# [Records from a dataset]
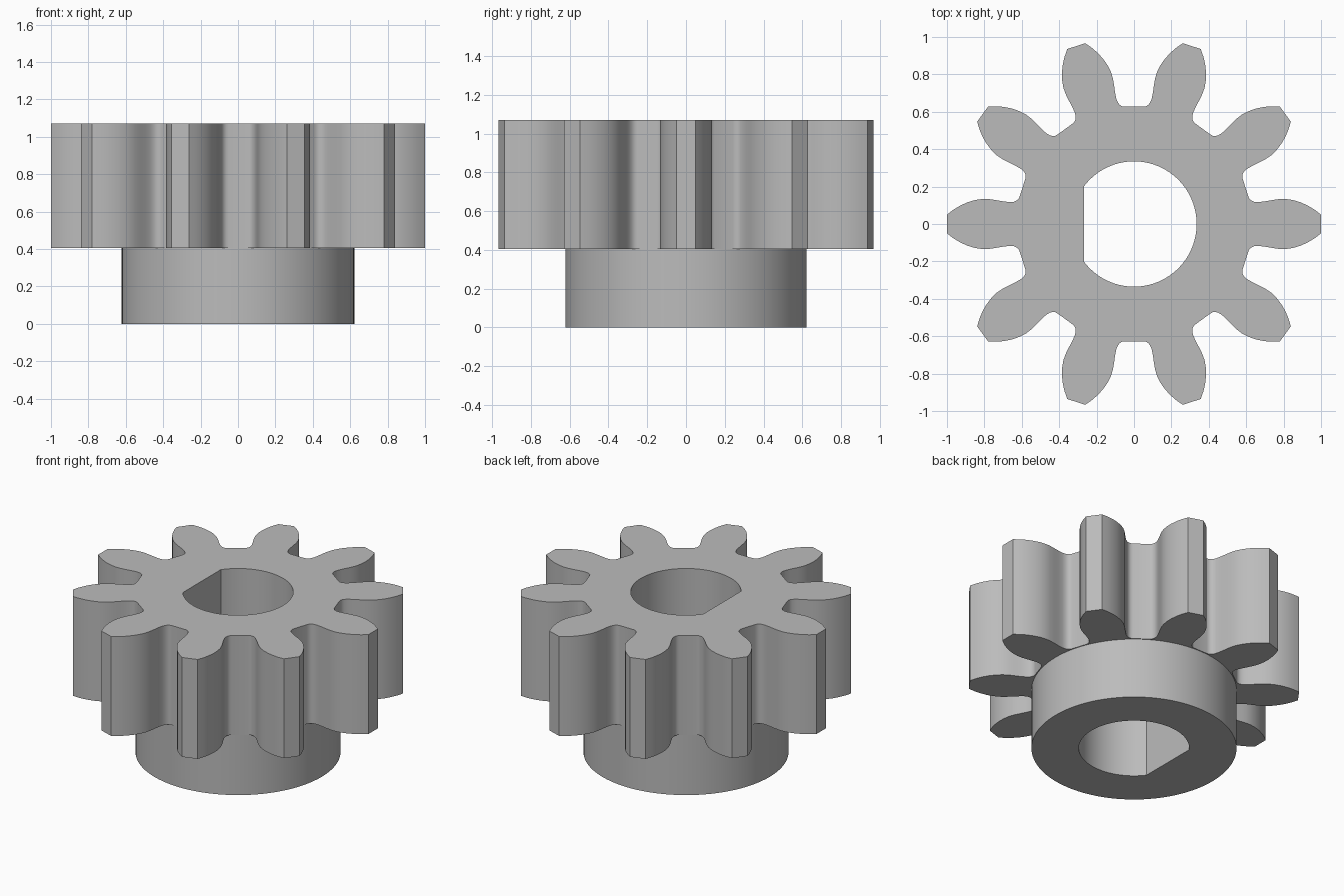
import bpy, bmesh, math

if "Cube" in bpy.data.objects:
    bpy.data.objects.remove(bpy.data.objects["Cube"])

GEAR_BOTTOM, TOP = 0.405, 1.07
HUB_R, BORE_R, FLAT_X = 0.622, 0.335, -0.268
TEETH, SEGMENTS = 10, 96

# Half tooth outline (distance along tooth axis, half width), root to tip
FLANK = [(0.612, 0.146), (0.618, 0.134), (0.628, 0.125), (0.642, 0.119),
         (0.665, 0.117), (0.70, 0.121), (0.74, 0.128), (0.775, 0.133),
         (0.81, 0.134), (0.85, 0.128), (0.89, 0.116), (0.93, 0.098),
         (0.965, 0.077), (1.0, 0.05)]


def tooth_outline():
    half = [(x, -y) for x, y in FLANK]
    tooth = half + [(x, -y) for x, y in reversed(half)]
    points = []
    for i in range(TEETH):
        a = 2 * math.pi * i / TEETH
        c, s = math.cos(a), math.sin(a)
        points += [(x * c - y * s, x * s + y * c) for x, y in tooth]
    return points


def arc(radius, start, end, count):
    return [(radius * math.cos(start + (end - start) * i / count),
             radius * math.sin(start + (end - start) * i / count))
            for i in range(count + 1)]


def wall(bm, points, z0, z1):
    """Vertical wall around a closed outline; returns its lower and upper edges."""
    low = [bm.verts.new((x, y, z0)) for x, y in points]
    high = [bm.verts.new((x, y, z1)) for x, y in points]
    n = len(points)
    for i in range(n):
        j = (i + 1) % n
        bm.faces.new((low[i], low[j], high[j], high[i])).smooth = True
    return [[bm.edges.get((v[i], v[(i + 1) % n])) for i in range(n)]
            for v in (low, high)]


def cap(bm, outer, inner, direction):
    """Flat face between two outlines."""
    bmesh.ops.triangle_fill(bm, edges=outer + inner, use_beauty=True,
                            normal=(0, 0, direction))


bm = bmesh.new()

# Toothed rim, hub collar and D-shaped bore
rim_low, rim_high = wall(bm, tooth_outline(), GEAR_BOTTOM, TOP)
hub_low, hub_high = wall(bm, arc(HUB_R, 0, 2 * math.pi, SEGMENTS)[:-1],
                         0, GEAR_BOTTOM)
flat = math.acos(FLAT_X / BORE_R)
bore_low, bore_high = wall(bm, arc(BORE_R, -flat, flat, 72), 0, TOP)

# Gear top, gear underside and hub base
cap(bm, rim_high, bore_high, 1)
cap(bm, rim_low, hub_high, -1)
cap(bm, hub_low, bore_low, -1)
bmesh.ops.recalc_face_normals(bm, faces=bm.faces[:])

mesh = bpy.data.meshes.new("pinion_gear")
bm.to_mesh(mesh)
bm.free()

steel = bpy.data.materials.new("plain grey")
steel.diffuse_color = (0.5, 0.5, 0.5, 1)
steel.use_nodes = True
steel.node_tree.nodes["Principled BSDF"].inputs["Base Color"].default_value = steel.diffuse_color
mesh.materials.append(steel)

gear = bpy.data.objects.new("pinion_gear", mesh)
bpy.context.collection.objects.link(gear)
bpy.context.view_layer.objects.active = gear
gear.select_set(True)
bpy.ops.object.shade_smooth_by_angle(angle=math.radians(30))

# [WHAT THE TASK REQUIRES]
Repeat the data above in full and exactly. Omit every image.

# [WORKED SOLUTION]
import bpy, bmesh, math

if "Cube" in bpy.data.objects:
    bpy.data.objects.remove(bpy.data.objects["Cube"])

GEAR_BOTTOM, TOP = 0.405, 1.07
HUB_R, BORE_R, FLAT_X = 0.622, 0.335, -0.268
TEETH, SEGMENTS = 10, 96

# Half tooth outline (distance along tooth axis, half width), root to tip
FLANK = [(0.612, 0.146), (0.618, 0.134), (0.628, 0.125), (0.642, 0.119),
         (0.665, 0.117), (0.70, 0.121), (0.74, 0.128), (0.775, 0.133),
         (0.81, 0.134), (0.85, 0.128), (0.89, 0.116), (0.93, 0.098),
         (0.965, 0.077), (1.0, 0.05)]


def tooth_outline():
    half = [(x, -y) for x, y in FLANK]
    tooth = half + [(x, -y) for x, y in reversed(half)]
    points = []
    for i in range(TEETH):
        a = 2 * math.pi * i / TEETH
        c, s = math.cos(a), math.sin(a)
        points += [(x * c - y * s, x * s + y * c) for x, y in tooth]
    return points


def arc(radius, start, end, count):
    return [(radius * math.cos(start + (end - start) * i / count),
             radius * math.sin(start + (end - start) * i / count))
            for i in range(count + 1)]


def wall(bm, points, z0, z1):
    """Vertical wall around a closed outline; returns its lower and upper edges."""
    low = [bm.verts.new((x, y, z0)) for x, y in points]
    high = [bm.verts.new((x, y, z1)) for x, y in points]
    n = len(points)
    for i in range(n):
        j = (i + 1) % n
        bm.faces.new((low[i], low[j], high[j], high[i])).smooth = True
    return [[bm.edges.get((v[i], v[(i + 1) % n])) for i in range(n)]
            for v in (low, high)]


def cap(bm, outer, inner, direction):
    """Flat face between two outlines."""
    bmesh.ops.triangle_fill(bm, edges=outer + inner, use_beauty=True,
                            normal=(0, 0, direction))


bm = bmesh.new()

# Toothed rim, hub collar and D-shaped bore
rim_low, rim_high = wall(bm, tooth_outline(), GEAR_BOTTOM, TOP)
hub_low, hub_high = wall(bm, arc(HUB_R, 0, 2 * math.pi, SEGMENTS)[:-1],
                         0, GEAR_BOTTOM)
flat = math.acos(FLAT_X / BORE_R)
bore_low, bore_high = wall(bm, arc(BORE_R, -flat, flat, 72), 0, TOP)

# Gear top, gear underside and hub base
cap(bm, rim_high, bore_high, 1)
cap(bm, rim_low, hub_high, -1)
cap(bm, hub_low, bore_low, -1)
bmesh.ops.recalc_face_normals(bm, faces=bm.faces[:])

mesh = bpy.data.meshes.new("pinion_gear")
bm.to_mesh(mesh)
bm.free()

steel = bpy.data.materials.new("plain grey")
steel.diffuse_color = (0.5, 0.5, 0.5, 1)
steel.use_nodes = True
steel.node_tree.nodes["Principled BSDF"].inputs["Base Color"].default_value = steel.diffuse_color
mesh.materials.append(steel)

gear = bpy.data.objects.new("pinion_gear", mesh)
bpy.context.collection.objects.link(gear)
bpy.context.view_layer.objects.active = gear
gear.select_set(True)
bpy.ops.object.shade_smooth_by_angle(angle=math.radians(30))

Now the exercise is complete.